Also, because the Payload source code is fully written in TypeScript, its configs are strongly typed—meaning that even if you aren't using TypeScript to build your project, your IDE (such as VSCode) may still provide helpful information like type-ahead suggestions while you write your config.
|A string used to define the absolute URL of your app including the protocol, for example |
|An array of all Collections that Payload will manage. To read more about how to define your collection configs, click here.|
|Either a whitelist array of URLS to allow CORS requests from, or a wildcard string (|
|An array of all Globals that Payload will manage. For more on Globals and their configs, click here.|
|Base Payload admin configuration. Specify custom components, control metadata, set the Admin user collection, and more.|
|Opt-in and control how Payload handles the translation of your content into multiple locales. More|
|Manage GraphQL-specific functionality here. Define your own queries and mutations, manage query complexity limits, and more.|
|A string that will be prefixed to all cookies that Payload sets.|
|A whitelist array of URLs to allow Payload cookies to be accepted from as a form of CSRF protection. More|
|If a user does not specify |
|The maximum allowed depth to be permitted application-wide. This setting helps prevent against malicious queries. Defaults to |
|Automatically index all sortable top-level fields in the database to improve sort performance and add database compatibility for Azure Cosmos and similar.|
|Base Payload upload configuration. More.|
|Control the routing structure that Payload binds itself to. Specify |
|Base email settings to allow Payload to generate email such as Forgot Password requests and other requirements.
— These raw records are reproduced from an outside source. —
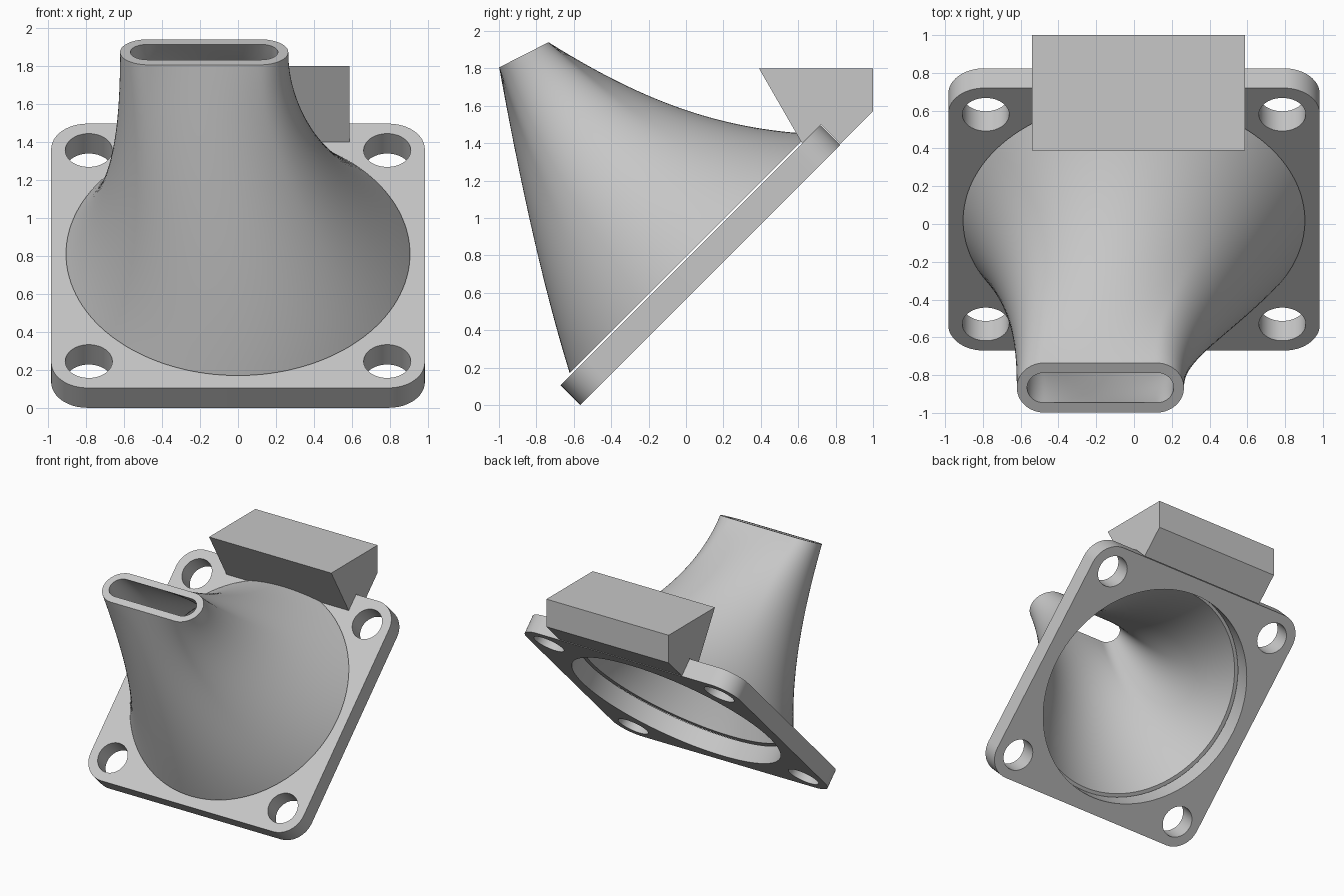
import bpy, bmesh, math
from mathutils import Vector

if "Cube" in bpy.data.objects:
    bpy.data.objects.remove(bpy.data.objects["Cube"], do_unlink=True)

grey = bpy.data.materials.new("plain_grey")
grey.use_nodes = True
COLOR = (0.57, 0.57, 0.57, 1)
grey.diffuse_color = COLOR
grey.node_tree.nodes["Principled BSDF"].inputs["Base Color"].default_value = COLOR

N = 128                       # points around the duct
STEPS = 32                    # rings along the duct
TILT = math.radians(45)
SLOPE = Vector((0, math.cos(TILT), math.sin(TILT)))


def finish(obj, smooth_angle=30):
    if not obj.data.materials:
        obj.data.materials.append(grey)
    bpy.ops.object.select_all(action='DESELECT')
    obj.select_set(True)
    bpy.context.view_layer.objects.active = obj
    if obj.type == 'CURVE':
        bpy.ops.object.convert(target='MESH')
    bpy.ops.object.shade_smooth_by_angle(angle=math.radians(smooth_angle))


def mesh_object(name, bm):
    bmesh.ops.recalc_face_normals(bm, faces=bm.faces)
    mesh = bpy.data.meshes.new(name)
    bm.to_mesh(mesh)
    bm.free()
    obj = bpy.data.objects.new(name, mesh)
    bpy.context.collection.objects.link(obj)
    finish(obj)


def circle(radius, cx=0, cy=0, count=64):
    return [(cx + radius * math.cos(a), cy + radius * math.sin(a))
            for a in (2 * math.pi * i / count for i in range(count))]


def rounded_square(half, radius, seg=12):
    pts = []
    for k, (sx, sy) in enumerate(((1, 1), (-1, 1), (-1, -1), (1, -1))):
        for i in range(seg + 1):
            a = math.pi / 2 * (k + i / seg)
            pts.append((sx * (half - radius) + radius * math.cos(a),
                        sy * (half - radius) + radius * math.sin(a)))
    return pts


def stadium(half_w, r, d):
    """Point on a flat-sided slot, d = 0..1 of its perimeter from the +x end."""
    flat = half_w - r
    arc = math.pi * r / 2
    quarter = arc + flat
    q, f = divmod((d % 1) * 4, 1)
    q = int(q)
    s = (f if q % 2 == 0 else 1 - f) * quarter
    if s < arc:
        x, y = flat + r * math.cos(s / r), r * math.sin(s / r)
    else:
        x, y = flat - (s - arc), r
    return (-x if q in (1, 2) else x), (-y if q in (2, 3) else y)


# Mounting plate with a large bore and four screw holes
curve = bpy.data.curves.new("mounting_plate", 'CURVE')
curve.dimensions = '2D'
curve.fill_mode = 'BOTH'
curve.extrude = 0.074
outlines = [rounded_square(0.983, 0.19), circle(0.863, count=N)]
outlines += [circle(0.124, sx * 0.785, sy * 0.785, 48) for sx in (-1, 1) for sy in (-1, 1)]
for pts in outlines:
    spline = curve.splines.new('POLY')
    spline.points.add(len(pts) - 1)
    for p, (x, y) in zip(spline.points, pts):
        p.co = (x, y, 0, 1)
    spline.use_cyclic_u = True
plate = bpy.data.objects.new("mounting_plate", curve)
plate.location = (0, 0.077, 0.748)
plate.rotation_euler = (TILT, 0, 0)
bpy.context.collection.objects.link(plate)
finish(plate)

# Duct blending from the round inlet to the slot outlet
base_centre = Vector((0, 0.018, 0.81))
slot_centre = Vector((-0.178, -0.867, 1.872))
slot_up = Vector((0, 0.265, 0.135)).normalized()


def duct_point(i, t, radius, half_w, r):
    a = 2 * math.pi * i / N
    c, s = math.cos(a), math.sin(a)
    p0 = base_centre + Vector((radius * c, 0, 0)) + SLOPE * radius * s
    x, y = stadium(half_w, r, i / N)
    p1 = slot_centre + Vector((x, 0, 0)) + slot_up * y
    # the wall leaves the inlet leaning inwards all round
    pinch = -c * (0.825 + 0.075 * c)
    t0 = Vector((pinch, -1.04 - 0.56 * s, 0.824 - 0.728 * s))
    t1 = Vector((0, -0.824 - 0.536 * s, 1.208 - 0.36 * s))
    h = t * t * (3 - 2 * t)
    return p0 * (1 - h) + p1 * h + t0 * t * (1 - t) ** 2 - t1 * t * t * (1 - t)


bm = bmesh.new()
rings = []
for k in range(STEPS + 1):
    rings.append([bm.verts.new(duct_point(i, k / STEPS, 0.905, 0.4425, 0.148)) for i in range(N)])
for k in range(STEPS, -1, -1):
    rings.append([bm.verts.new(duct_point(i, k / STEPS, 0.84, 0.388, 0.089)) for i in range(N)])
for ring, following in zip(rings, rings[1:] + rings[:1]):
    for i in range(N):
        j = (i + 1) % N
        bm.faces.new((ring[i], ring[j], following[j], following[i]))
mesh_object("duct", bm)

# Wedge-shaped block wrapping the plate's upper edge
profile = [(0.39, 1.8), (1.0, 1.8), (1.0, 1.57), (0.825, 1.395), (0.72, 1.5), (0.62, 1.4)]
bm = bmesh.new()
ends = [[bm.verts.new((x, y, z)) for y, z in profile] for x in (-0.54, 0.587)]
for end in ends:
    bm.faces.new(end)
for i in range(len(profile)):
    j = (i + 1) % len(profile)
    bm.faces.new((ends[0][i], ends[0][j], ends[1][j], ends[1][i]))
mesh_object("mounting_block", bm)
More|
|Express-specific middleware options such as compression and JSON parsing. More|
|Enable to expose more detailed error information.|
|Disable Payload telemetry by passing |
|Control IP-based rate limiting for all Payload resources. Used to prevent DDoS attacks and more.|
|Tap into Payload-wide hooks. More|
|An array of Payload plugins. More|
|An array of custom API endpoints added to the Payload router. More|
You can see a full example config in the Public Demo source code on GitHub.
We suggest using the
dotenv package to handle environment variables alongside of Payload. All that's necessary to do is to require the package as high up in your application as possible (for example, at the top of your
server.js file), and ensure that it can find an
.env file that you create.
Add this line to the top of your server:
Here is an example project structure w/
dotenv and an
By default, the Payload config must be in the root of your current working directory and named either
payload.config.ts if you're using TypeScript.
But, you can specify where your Payload config is located as well as what it's named by using the environment variable
PAYLOAD_CONFIG_PATH. The path you provide via this environment variable can either be absolute or relative to your current working directory.
Example in package.json:
The Payload config itself, as well as all files that it requires or imports, are run through Babel. TypeScript and all common ES6 features are fully supported. To see the Babel config that is used to parse Payload configs, check out the Payload source code here.
Payload comes with
isomorphic-fetch installed which means that even in Node, you can use the
fetch API just as you would within the browser. No need to import
axios or similar, unless you want to!
The entire Payload config is transpiled automatically by Payload via
If for any reason you need to re-use the built-in Payload
babel.config.js, you can do so by importing it as follows:
However, you can share code, like for example your config's
serverURL property by "hoisting" your shared properties above your config and writing any "shared" code in a module that is compatible with your Node environment.
For example, to share your
serverURL, you could create a file like the following:
Then, you could import this file into both your Payload config and your server, in an effort to avoid importing your full Payload config directly into your server.
You can import config types as follows:
Payload collects completely anonymous telemetry data about general usage. This data is super important to us and helps us accurately understand how we're growing and what we can do to build the software into everything that it can possibly be. The telemetry that we collect also help us demonstrate our growth in an accurate manner, which helps us as we seek investment to build and scale our team. If we can accurately demonstrate our growth, we can more effectively continue to support Payload as free and open-source software. To opt out of telemetry, you can pass
telemetry: false within your Payload config.